Source information >>
==================================================
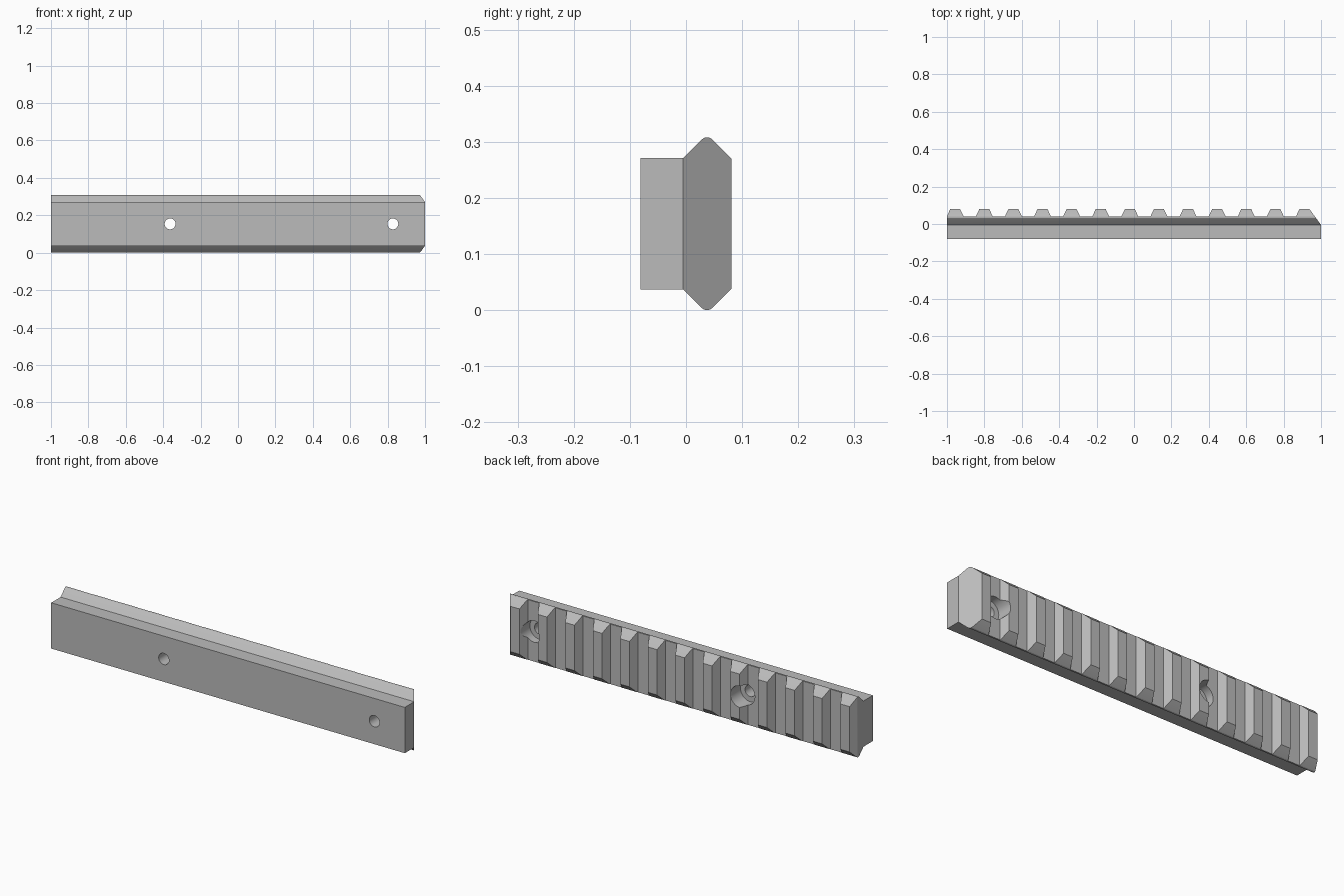
import bpy, bmesh, math
from mathutils import Vector, Matrix

cube = bpy.data.objects.get("Cube")
if cube:
    bpy.data.objects.remove(cube, do_unlink=True)

MID_Z = 0.154
grey = bpy.data.materials.new("plain grey")
grey.use_nodes = True
colour = (0.5, 0.5, 0.5, 1)
grey.diffuse_color = colour
grey.node_tree.nodes["Principled BSDF"].inputs["Base Color"].default_value = colour


def make_object(name, bm):
    bmesh.ops.recalc_face_normals(bm, faces=bm.faces)
    mesh = bpy.data.meshes.new(name)
    bm.to_mesh(mesh)
    bm.free()
    mesh.materials.append(grey)
    obj = bpy.data.objects.new(name, mesh)
    bpy.context.collection.objects.link(obj)
    return obj


def prism(name, points, direction):
    bm = bmesh.new()
    face = bm.faces.new([bm.verts.new(p) for p in points])
    new = bmesh.ops.extrude_face_region(bm, geom=[face])["geom"]
    bmesh.ops.translate(bm, vec=Vector(direction),
                        verts=[v for v in new if isinstance(v, bmesh.types.BMVert)])
    return make_object(name, bm)


def cylinder(name, x, radius, y0, y1):
    bm = bmesh.new()
    place = Matrix.Translation((x, (y0 + y1) / 2, MID_Z)) @ Matrix.Rotation(math.pi / 2, 4, 'X')
    bmesh.ops.create_cone(bm, cap_ends=True, segments=40, radius1=radius,
                          radius2=radius, depth=y1 - y0, matrix=place)
    return make_object(name, bm)


def cut(target, tool, operation):
    mod = target.modifiers.new("cut", 'BOOLEAN')
    mod.object, mod.operation, mod.solver = tool, operation, 'EXACT'
    bpy.context.view_layer.objects.active = target
    bpy.ops.object.modifier_apply(modifier=mod.name)
    bpy.data.objects.remove(tool, do_unlink=True)


# Rail cross-section: square base with a rounded dovetail, mirrored top to bottom
half = [(-0.081, 0.117), (-0.005, 0.117), (0.028, 0.15), (0.032, 0.153), (0.0375, 0.154),
        (0.043, 0.153), (0.047, 0.15), (0.1, 0.097)]
section = half + [(y, -z) for y, z in reversed(half)]
rail = prism("slotted_rail", [(-1.1, y, MID_Z + z) for y, z in section], (2.2, 0, 0))

# Toothed outline: evenly spaced trapezoid teeth and one bevelled end
TOP, VALLEY, PITCH, COUNT = 0.081, 0.041, 0.1556, 13
outline = [(-1, -0.2)]
for i in range(COUNT):
    c = -0.956 + i * PITCH
    outline.append((max(c - 0.045, -1), VALLEY))
    outline += [(c - 0.026, TOP), (c + 0.026, TOP)]
    if i < COUNT - 1:
        outline.append((c + 0.045, VALLEY))
outline += [(1, -0.005), (1, -0.2)]
cut(rail, prism("tooth_outline", [(x, y, -0.1) for x, y in outline], (0, 0, 0.5)), 'INTERSECT')

# Screw holes with wide recesses on the toothed side
for x in (-0.363, 0.828):
    cut(rail, cylinder("screw_hole", x, 0.029, -0.2, 0.2), 'DIFFERENCE')
    cut(rail, cylinder("screw_recess", x, 0.055, 0.0, 0.2), 'DIFFERENCE')

bpy.ops.object.select_all(action='DESELECT')
rail.select_set(True)
bpy.context.view_layer.objects.active = rail
bpy.ops.object.shade_smooth_by_angle(angle=math.radians(25))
==================================================
Assignment >> Copy out, exactly and alone, the lines of the entries above between the ones holding "section], (2.2, 0, 0))" and "bpy.ops.object.select_all(action='DESELECT')", inclusive.

Solution below >>
rail = prism("slotted_rail", [(-1.1, y, MID_Z + z) for y, z in section], (2.2, 0, 0))

# Toothed outline: evenly spaced trapezoid teeth and one bevelled end
TOP, VALLEY, PITCH, COUNT = 0.081, 0.041, 0.1556, 13
outline = [(-1, -0.2)]
for i in range(COUNT):
    c = -0.956 + i * PITCH
    outline.append((max(c - 0.045, -1), VALLEY))
    outline += [(c - 0.026, TOP), (c + 0.026, TOP)]
    if i < COUNT - 1:
        outline.append((c + 0.045, VALLEY))
outline += [(1, -0.005), (1, -0.2)]
cut(rail, prism("tooth_outline", [(x, y, -0.1) for x, y in outline], (0, 0, 0.5)), 'INTERSECT')

# Screw holes with wide recesses on the toothed side
for x in (-0.363, 0.828):
    cut(rail, cylinder("screw_hole", x, 0.029, -0.2, 0.2), 'DIFFERENCE')
    cut(rail, cylinder("screw_recess", x, 0.055, 0.0, 0.2), 'DIFFERENCE')

bpy.ops.object.select_all(action='DESELECT')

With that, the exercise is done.